_Task item_: Below is a listing. Quote from it, exactly, the lines from the one containing "return skin(name, rings, True, True)" down to the one containing "1.40, 0.055), (s", both ends included, and nothing else.

_Given entries_:
# # #
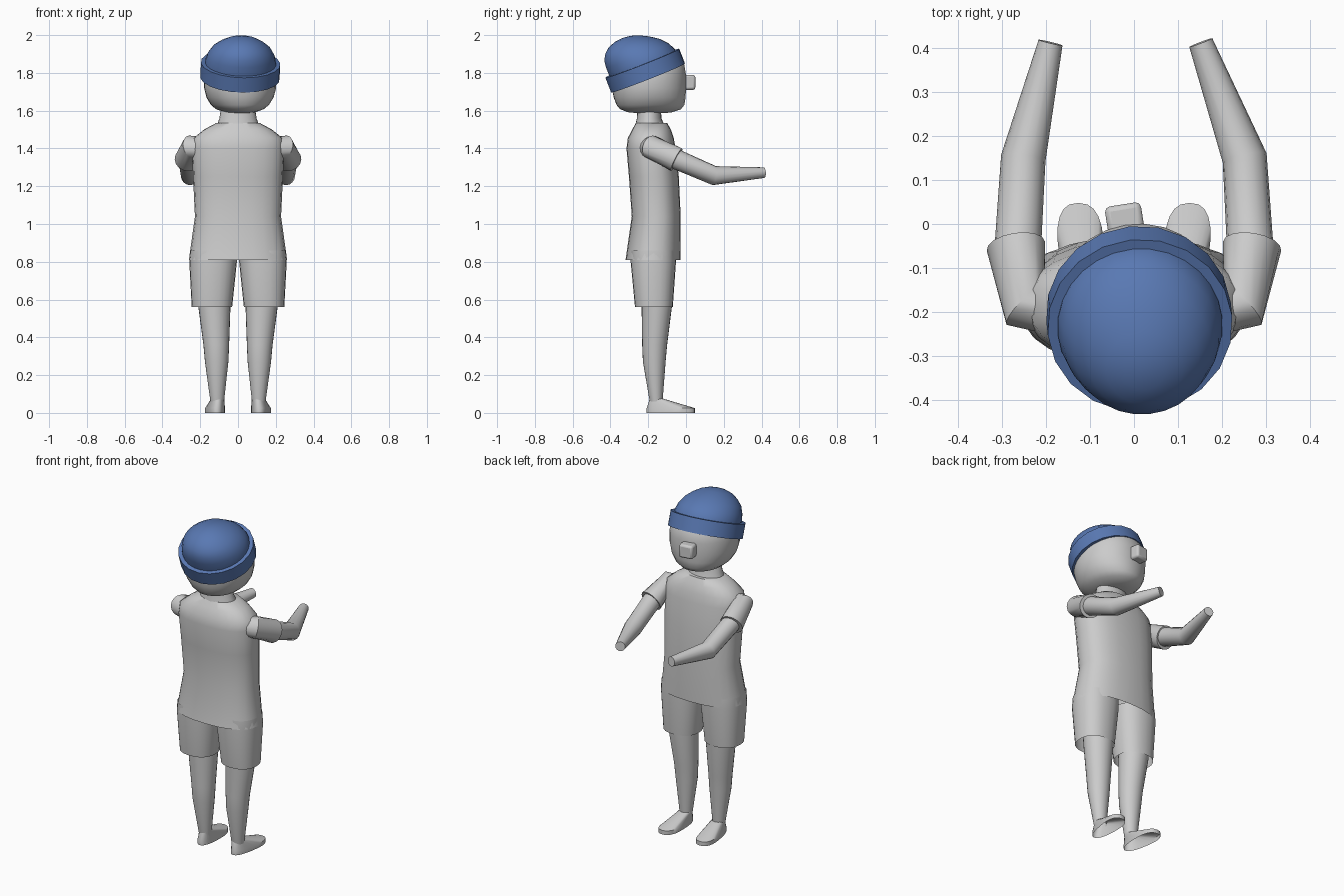
import bpy, bmesh
from math import sin, cos, pi, radians
from mathutils import Vector, Matrix

if "Cube" in bpy.data.objects:
    bpy.data.objects.remove(bpy.data.objects["Cube"])

blue = bpy.data.materials.new("hat_blue")
blue.diffuse_color = (0.10, 0.19, 0.45, 1)
blue.use_nodes = True
blue.node_tree.nodes["Principled BSDF"].inputs["Base Color"].default_value = blue.diffuse_color


def skin(name, rings, cap_start=False, cap_end=False, closed=False, mat=None, angle=35):
    """Join rings of points into one surface."""
    bm = bmesh.new()
    loops = [[bm.verts.new(p) for p in r] for r in rings]
    n = len(loops[0])
    pairs = list(zip(loops, loops[1:]))
    if closed:
        pairs.append((loops[-1], loops[0]))
    for a, b in pairs:
        for i in range(n):
            j = (i + 1) % n
            bm.faces.new((a[i], a[j], b[j], b[i]))
    if cap_start:
        bm.faces.new(loops[0][::-1])
    if cap_end:
        bm.faces.new(loops[-1])
    bmesh.ops.recalc_face_normals(bm, faces=bm.faces)
    me = bpy.data.meshes.new(name)
    bm.to_mesh(me)
    bm.free()
    ob = bpy.data.objects.new(name, me)
    bpy.context.collection.objects.link(ob)
    if mat:
        me.materials.append(mat)
    bpy.ops.object.select_all(action='DESELECT')
    ob.select_set(True)
    bpy.context.view_layer.objects.active = ob
    bpy.ops.object.shade_smooth_by_angle(angle=radians(angle))
    return ob


def oval(x, y, z, rx, ry, e=2.0, taper=0.0, n=24):
    """Horizontal superellipse; taper widens it towards +y."""
    pts = []
    for i in range(n):
        a = 2 * pi * i / n
        c, s = cos(a), sin(a)
        px = abs(c) ** (2 / e) * (1 if c > 0 else -1)
        py = abs(s) ** (2 / e) * (1 if s > 0 else -1)
        pts.append(Vector((x + rx * px * (1 + taper * py), y + ry * py, z)))
    return pts


def tube(name, path, n=16):
    """Round tube along (x, y, z, radius) points."""
    P = [Vector(p[:3]) for p in path]
    rings = []
    for i, p in enumerate(P):
        t = Vector()
        if i > 0:
            t += (p - P[i - 1]).normalized()
        if i < len(P) - 1:
            t += (P[i + 1] - p).normalized()
        t.normalize()
        u = t.cross(Vector((0, 0, 1))).normalized()
        v = u.cross(t)
        r = path[i][3]
        rings.append([p + r * (cos(2 * pi * k / n) * u + sin(2 * pi * k / n) * v) for k in range(n)])
    return skin(name, rings, True, True)


# shirt: y back, y front, half width
shirt = [(0.81, -0.32, -0.03, 0.26), (1.04, -0.287, -0.028, 0.228),
         (1.25, -0.302, -0.038, 0.238), (1.40, -0.315, -0.055, 0.245),
         (1.455, -0.308, -0.065, 0.236), (1.50, -0.285, -0.08, 0.18),
         (1.535, -0.265, -0.10, 0.115)]
skin("shirt", [oval(0, (a + b) / 2, z, w, (b - a) / 2, 2.4) for z, a, b, w in shirt], cap_end=True, angle=50)

# neck
skin("neck", [oval(0, -0.19, 1.50, 0.12, 0.085), oval(0, -0.195, 1.56, 0.098, 0.065),
              oval(0, -0.195, 1.66, 0.085, 0.06)])

for side, s, wrist_x in (("right", 1, 0.152), ("left", -1, -0.19)):
    # shorts leg
    skin("shorts_" + side, [oval(s * 0.13, -0.173, 0.86, 0.124, 0.118, 2.3),
                            oval(s * 0.132, -0.173, 0.80, 0.126, 0.12, 2.3),
                            oval(s * 0.138, -0.17, 0.56, 0.107, 0.10, 2.3)])
    # bare leg
    skin("leg_" + side, [oval(s * 0.128, -0.157, 0.75, 0.09, 0.085),
                         oval(s * 0.125, -0.155, 0.56, 0.085, 0.08),
                         oval(s * 0.115, -0.166, 0.36, 0.068, 0.066),
                         oval(s * 0.113, -0.168, 0.27, 0.062, 0.06),
                         oval(s * 0.11, -0.158, 0.06, 0.036, 0.034)])
    # foot
    rings = [oval(0.118, -0.08, 0.0, 0.05, 0.128, 2.5, 0.22),
             oval(0.118, -0.08, 0.025, 0.05, 0.128, 2.5, 0.22),
             oval(0.111, -0.156, 0.075, 0.035, 0.036, 2)]
    foot = [[Vector((s * (p.x + 0.06 * (p.y + 0.1)), p.y, p.z)) for p in r] for r in rings]
    skin("foot_" + side, foot, angle=40)
    # sleeve and arm
    tube("sleeve_" + side, [(s * 0.15, -0.205, 1.40, 0.055), (s * 0.247, -0.185, 1.408, 0.062),
                            (s * 0.269, -0.05, 1.34, 0.067)])
    tube("arm_" + side, [(s * 0.258, -0.12, 1.375, 0.052), (s * 0.264, -0.045, 1.34, 0.053),
                         (s * 0.252, 0.15, 1.256, 0.051), (wrist_x, 0.413, 1.272, 0.028)])

# head, turned slightly sideways
turn = Matrix.Translation((0.012, -0.2, 0)) @ Matrix.Rotation(radians(9), 4, 'Z')
head_prof = [(1.588, 0.05, 0.07, 0.10), (1.592, 0.08, 0.11, 0.13), (1.608, 0.125, 0.15, 0.175),
             (1.63, 0.152, 0.168, 0.192), (1.67, 0.177, 0.183, 0.198), (1.72, 0.19, 0.192, 0.2),
             (1.79, 0.19, 0.19, 0.2), (1.85, 0.175, 0.175, 0.19), (1.90, 0.14, 0.15, 0.15),
             (1.94, 0.07, 0.09, 0.06)]
head = skin("head", [oval(0, (f - b) / 2, z, w, (f + b) / 2, 2.1, n=28) for z, w, b, f in head_prof],
            True, True, angle=60)
head.matrix_world = turn

# nose
bpy.ops.mesh.primitive_cube_add(size=1)
nose = bpy.context.object
nose.name = "nose"
nose.data.transform(Matrix.Translation((0, 0.205, 1.75)) @ Matrix.Diagonal((0.083, 0.085, 0.08, 1)))
nose.matrix_world = turn
bev = nose.modifiers.new("round", 'BEVEL')
bev.width, bev.segments = 0.012, 2
bpy.ops.object.shade_smooth_by_angle(angle=radians(40))

# hat, tipped back
tip = (Matrix.Translation((0.012, -0.216, 1.812)) @ Matrix.Rotation(radians(6), 4, 'Z')
       @ Matrix.Rotation(radians(21.5), 4, 'X'))
band = skin("hat_band", [oval(0, 0, z, r, r, n=20) for z, r in
                         ((-0.042, 0.188), (-0.042, 0.211), (0.042, 0.211), (0.042, 0.184))],
            closed=True, mat=blue)
dome_prof = [(-0.03, 0.187, 0), (0.05, 0.188, 0), (0.09, 0.178, -0.010), (0.13, 0.157, -0.026),
             (0.16, 0.126, -0.039), (0.185, 0.088, -0.048), (0.2, 0.045, -0.05), (0.204, 0.012, -0.05)]
dome = skin("hat_dome", [oval(0, c, h, r, r, n=28) for h, r, c in dome_prof],
            cap_end=True, mat=blue, angle=60)
band.matrix_world = tip
dome.matrix_world = tip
# # #
_Solution for this exercise_:
    return skin(name, rings, True, True)


# shirt: y back, y front, half width
shirt = [(0.81, -0.32, -0.03, 0.26), (1.04, -0.287, -0.028, 0.228),
         (1.25, -0.302, -0.038, 0.238), (1.40, -0.315, -0.055, 0.245),
         (1.455, -0.308, -0.065, 0.236), (1.50, -0.285, -0.08, 0.18),
         (1.535, -0.265, -0.10, 0.115)]
skin("shirt", [oval(0, (a + b) / 2, z, w, (b - a) / 2, 2.4) for z, a, b, w in shirt], cap_end=True, angle=50)

# neck
skin("neck", [oval(0, -0.19, 1.50, 0.12, 0.085), oval(0, -0.195, 1.56, 0.098, 0.065),
              oval(0, -0.195, 1.66, 0.085, 0.06)])

for side, s, wrist_x in (("right", 1, 0.152), ("left", -1, -0.19)):
    # shorts leg
    skin("shorts_" + side, [oval(s * 0.13, -0.173, 0.86, 0.124, 0.118, 2.3),
                            oval(s * 0.132, -0.173, 0.80, 0.126, 0.12, 2.3),
                            oval(s * 0.138, -0.17, 0.56, 0.107, 0.10, 2.3)])
    # bare leg
    skin("leg_" + side, [oval(s * 0.128, -0.157, 0.75, 0.09, 0.085),
                         oval(s * 0.125, -0.155, 0.56, 0.085, 0.08),
                         oval(s * 0.115, -0.166, 0.36, 0.068, 0.066),
                         oval(s * 0.113, -0.168, 0.27, 0.062, 0.06),
                         oval(s * 0.11, -0.158, 0.06, 0.036, 0.034)])
    # foot
    rings = [oval(0.118, -0.08, 0.0, 0.05, 0.128, 2.5, 0.22),
             oval(0.118, -0.08, 0.025, 0.05, 0.128, 2.5, 0.22),
             oval(0.111, -0.156, 0.075, 0.035, 0.036, 2)]
    foot = [[Vector((s * (p.x + 0.06 * (p.y + 0.1)), p.y, p.z)) for p in r] for r in rings]
    skin("foot_" + side, foot, angle=40)
    # sleeve and arm
    tube("sleeve_" + side, [(s * 0.15, -0.205, 1.40, 0.055), (s * 0.247, -0.185, 1.408, 0.062),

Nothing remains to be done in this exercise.